The House of Representatives is poised to vote today on healthcare legislation that would repeal much of the Affordable Care Act, replacing it with a plan that medical experts warn will drive up the cost of medicine while leaving millions without health insurance. House Majority Leader Kevin McCarthy said, after an evening huddle with party leaders, that Republicans have enough votes to pass the bill. Today’s scheduled vote came after Republican Reps. Fred Upton of Michigan and Billy Long of Missouri emerged from talks at the White House saying they flipped from “no” to “yes” after winning an amendment that will provide $8 billion over five years to subsidize health insurance for people with pre-existing conditions.
Rep. Fred Upton: “I talked to the president yesterday afternoon. I told him I could not support the bill as it was then moving through the Rules Committee, without added protections for those with pre-existing illnesses, and, based on our discussions and the agreement on this amendment, can now be in a place where I can support the bill with such amendment.”

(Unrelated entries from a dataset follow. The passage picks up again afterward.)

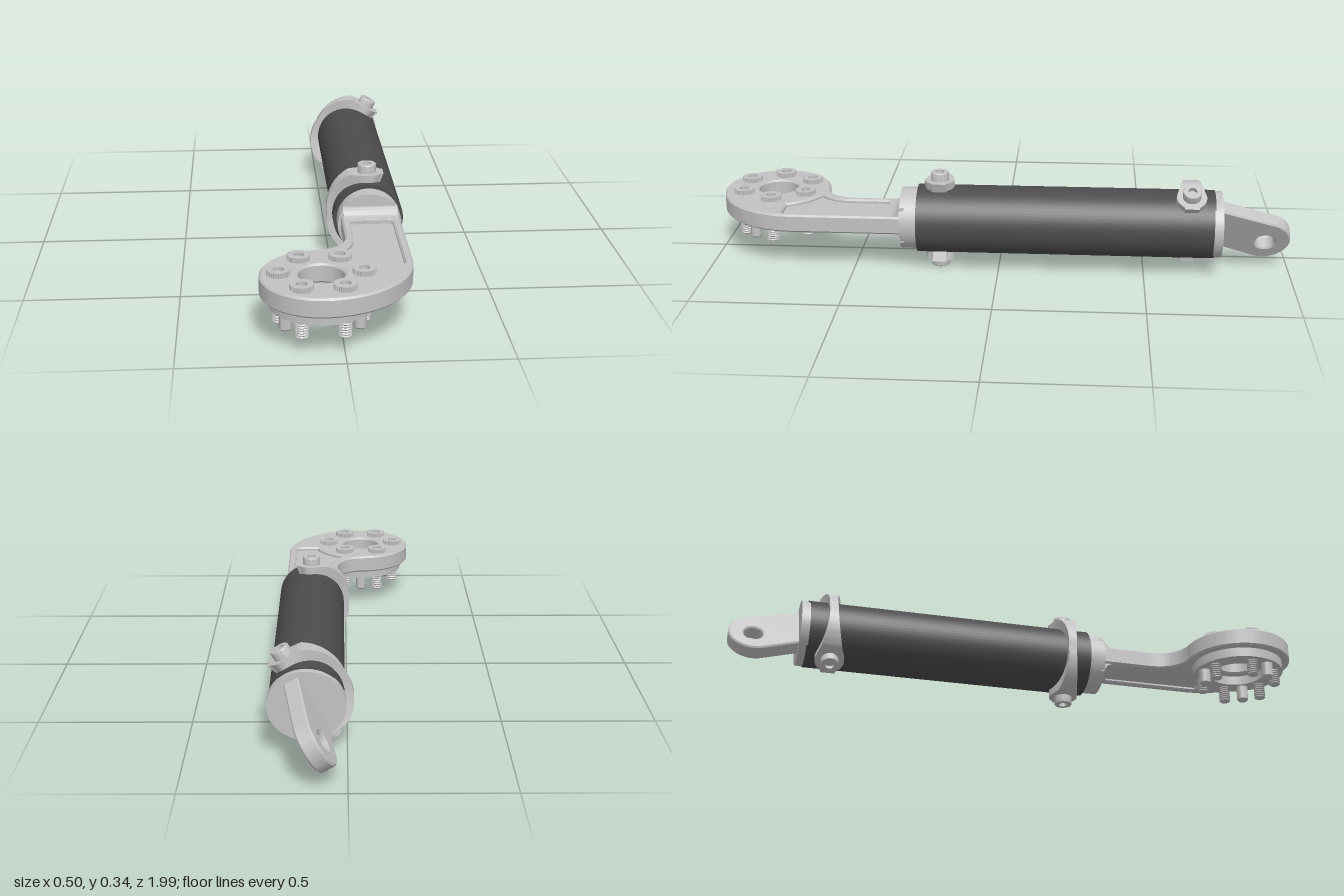
import * as THREE from 'three';
import { toCreasedNormals } from 'three/addons/utils/BufferGeometryUtils.js';

const AXIS_X = 0.125, AXIS_Y = 0.17;   // tube axis
const HEAD_X = -0.063, HEAD_Z = 0.808; // bolted head centre

export function createModel() {
  const root = new THREE.Group();
  const steel = new THREE.MeshStandardMaterial({ color: 0xc2c2c2 });
  steel.name = 'light grey metal';
  const black = new THREE.MeshStandardMaterial({ color: 0x4c4c4c });
  black.name = 'dark grey tube';

  const add = (parent, name, geo, mat = steel, x = 0, y = 0, z = 0) => {
    const m = new THREE.Mesh(geo, mat);
    m.name = name;
    m.position.set(x, y, z);
    parent.add(m);
    return m;
  };
  const lathe = (pts, segs = 32) =>
    toCreasedNormals(new THREE.LatheGeometry(pts.map(p => new THREE.Vector2(p[0], p[1])), segs), 0.6);

  // Horizontal slab from a shape drawn in x and z, between two heights
  const slab = (shape, y0, y1, bevel = 0) => {
    const g = new THREE.ExtrudeGeometry(shape, {
      depth: y1 - y0 - 2 * bevel, curveSegments: 32, bevelEnabled: bevel > 0,
      bevelSize: bevel, bevelThickness: bevel, bevelOffset: -bevel, bevelSegments: 1,
    });
    g.rotateX(Math.PI / 2);
    g.translate(0, y1 - bevel, 0);
    return toCreasedNormals(g, 0.5);
  };
  const circlePath = (x, y, r) => new THREE.Path().absarc(x, y, r, 0, Math.PI * 2, true);

  // Curved arm with round bolted head
  const armShape = withPocket => {
    const s = new THREE.Shape();
    s.moveTo(0.222, 0.32);
    s.lineTo(0.222, 0.71);
    s.absarc(HEAD_X, 0.71, 0.285, 0, Math.PI / 2, false);
    s.absarc(HEAD_X, HEAD_Z, 0.187, Math.PI / 2, Math.PI * 1.5, false);
    s.quadraticCurveTo(0.03, 0.605, 0.03, 0.5);
    s.lineTo(0.03, 0.32);
    s.closePath();
    s.holes.push(circlePath(HEAD_X, HEAD_Z, 0.07));
    if (withPocket) {
      const p = new THREE.Path();
      p.moveTo(0.065, 0.385);
      p.lineTo(0.185, 0.385);
      p.quadraticCurveTo(0.195, 0.385, 0.195, 0.395);
      p.lineTo(0.195, 0.735);
      p.quadraticCurveTo(0.195, 0.745, 0.185, 0.745);
      p.lineTo(0.11, 0.745);
      p.quadraticCurveTo(0.085, 0.68, 0.005, 0.635);
      p.quadraticCurveTo(0.055, 0.59, 0.055, 0.53);
      p.lineTo(0.055, 0.395);
      p.quadraticCurveTo(0.055, 0.385, 0.065, 0.385);
      s.holes.push(p);
    }
    return s;
  };
  const arm = new THREE.Group();
  arm.name = 'arm';
  root.add(arm);
  add(arm, 'armCore', slab(armShape(false), 0.153, 0.191));
  add(arm, 'armTopRim', slab(armShape(true), 0.178, 0.204, 0.006));
  add(arm, 'armBottomRim', slab(armShape(true), 0.141, 0.166, 0.006));

  // Stepped ring beneath the head
  const ring = new THREE.Shape().absarc(HEAD_X, HEAD_Z, 0.16, 0, Math.PI * 2, false);
  ring.holes.push(circlePath(HEAD_X, HEAD_Z, 0.097));
  add(arm, 'headRing', slab(ring, 0.108, 0.145));

  // Fillet blending the arm into the collar
  const fillet = new THREE.Shape();
  fillet.moveTo(0.32, 0.11);
  fillet.lineTo(0.335, 0.11);
  fillet.quadraticCurveTo(0.34, 0.142, 0.385, 0.142);
  fillet.lineTo(0.385, 0.203);
  fillet.quadraticCurveTo(0.34, 0.203, 0.335, 0.235);
  fillet.lineTo(0.32, 0.235);
  const filletGeo = new THREE.ExtrudeGeometry(fillet, { depth: 0.18, bevelEnabled: false, curveSegments: 10 });
  filletGeo.rotateY(-Math.PI / 2);
  add(arm, 'collarFillet', toCreasedNormals(filletGeo, 0.6), steel, 0.216);

  // Knurled socket screws with threaded shanks
  const headGeo = new THREE.LatheGeometry(
    [[0.036, 0], [0.036, 0.018], [0.03, 0.018], [0.017, 0.018], [0.017, 0.006], [0, 0.006]]
      .map(p => new THREE.Vector2(...p)), 64);
  const hp = headGeo.attributes.position;
  for (let i = 0; i < hp.count; i++) {
    const onRim = Math.hypot(hp.getX(i), hp.getZ(i)) > 0.033;
    const column = Math.floor(i / 6);
    if (onRim && column % 2) hp.setXYZ(i, hp.getX(i) * 0.94, hp.getY(i), hp.getZ(i) * 0.94);
  }
  const knurled = toCreasedNormals(headGeo, 0.3);
  const threadPts = [[0, 0.05], [0.015, 0.05]];
  for (let y = 0.054; y < 0.14; y += 0.008) threadPts.push([0.02, y], [0.016, y + 0.004]);
  const thread = lathe(threadPts, 20);
  const pin = lathe([[0, 0.055], [0.016, 0.055], [0.02, 0.06], [0.02, 0.14]], 24);
  for (let i = 0; i < 6; i++) {
    const a = i * Math.PI / 3;
    const x = HEAD_X + 0.128 * Math.cos(a), z = HEAD_Z + 0.128 * Math.sin(a);
    add(arm, 'boltHead', knurled, steel, x, 0.202, z);
    add(arm, 'boltThread', thread, steel, x, 0, z);
  }
  for (let i = 0; i < 3; i++) {
    const a = Math.PI / 6 + i * Math.PI * 2 / 3;
    add(arm, 'dowelPin', pin, steel, HEAD_X + 0.128 * Math.cos(a), 0, HEAD_Z + 0.128 * Math.sin(a));
  }

  // Tube and front collar
  const rod = (r, z0, z1) => {
    const g = new THREE.CylinderGeometry(r, r, z1 - z0, 64);
    g.rotateX(Math.PI / 2);
    g.translate(AXIS_X, AXIS_Y, (z0 + z1) / 2);
    return g;
  };
  add(root, 'tube', rod(0.117, -0.735, 0.278), black);
  const collar = rod(0.106, 0.27, 0.335);
  add(root, 'collar', collar);

  // Open clamp band: wide at both bosses, narrow in the middle
  const bandGeometry = () => {
    const N = 64, t0 = 1.2, t1 = Math.PI * 2 - 1.2, loops = [], v = [];
    for (let i = 0; i <= N; i++) {
      const t = t0 + (t1 - t0) * i / N, c = Math.cos(t), s = Math.abs(Math.sin(t));
      const ro = Math.min(0.141 / Math.max(s, 0.01), 0.135 + 0.02 * s);
      const x = ro * c;
      const w = x > 0 ? Math.max(0.024, 0.95 * Math.sqrt(Math.max(0, 0.0535 ** 2 - x * x)))
        : 0.051 + 0.036 * x / 0.135;
      loops.push([[0.11, -w], [ro, -w], [ro, w], [0.11, w]]
        .map(([r, z]) => [r * c, r * Math.sin(t), z]));
    }
    const quad = (a, b, c, d) => v.push(...a, ...b, ...c, ...a, ...c, ...d);
    for (let i = 0; i < N; i++)
      for (let k = 0; k < 4; k++) {
        const n = (k + 1) % 4;
        quad(loops[i][k], loops[i + 1][k], loops[i + 1][n], loops[i][n]);
      }
    quad(...loops[0]);
    quad(...[...loops[N]].reverse());
    const g = new THREE.BufferGeometry();
    g.setAttribute('position', new THREE.Float32BufferAttribute(v, 3));
    return toCreasedNormals(g, 0.5);
  };
  const band = bandGeometry();
  const screw = lathe([[0.031, 0.13], [0.031, 0.167], [0.029, 0.17], [0.015, 0.17], [0.015, 0.155], [0, 0.155]]);
  const addClamp = (name, z, turn) => {
    const g = new THREE.Group();
    g.name = name;
    g.position.set(AXIS_X, AXIS_Y, z);
    g.rotation.z = turn;
    add(g, 'clampBand', band);
    add(g, 'clampScrewUpper', screw);
    add(g, 'clampScrewLower', screw).rotation.x = Math.PI;
    root.add(g);
  };
  addClamp('frontClamp', 0.203, 0);
  addClamp('rearClamp', -0.652, -Math.PI / 6);

  // Rear flange
  const flange = new THREE.CylinderGeometry(0.122, 0.122, 0.03, 64);
  flange.rotateX(Math.PI / 2);
  flange.scale(1, 0.92, 1);
  add(root, 'rearFlange', flange, steel, AXIS_X, AXIS_Y, -0.745);

  // Tilted mounting lug with eye
  const lug = new THREE.Shape();
  lug.moveTo(-0.75, -0.085);
  lug.lineTo(-0.75, 0.098);
  lug.absarc(-0.91, -0.055, 0.09, 1.9, 4.95, false);
  lug.closePath();
  lug.holes.push(circlePath(-0.915, -0.062, 0.033));
  const lugGeo = new THREE.ExtrudeGeometry(lug, {
    depth: 0.042, curveSegments: 32, bevelEnabled: true,
    bevelSize: 0.005, bevelThickness: 0.005, bevelOffset: -0.005, bevelSegments: 1,
  });
  lugGeo.rotateY(-Math.PI / 2);
  lugGeo.translate(0.021, 0, 0);
  const lugMesh = add(root, 'mountingLug', toCreasedNormals(lugGeo, 0.5), steel, AXIS_X, AXIS_Y, 0);
  lugMesh.rotation.z = -Math.PI / 6;

  return root;
}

It’s unclear how far the $8 billion subsidy would go toward protecting patients with pre-existing conditions. Senate Minority Leader Chuck Schumer of New York compared the measure to giving cough syrup to a cancer patient. Major medical organizations and the AARP have warned the bill will cause serious harm to patients and drive up the cost of healthcare. The Congressional Budget Office has not had time to “score” the legislation—meaning the House will vote on a bill without knowing its projected impact. A CBO review of similar legislation in March estimated it would add 24 million people to the ranks of the uninsured.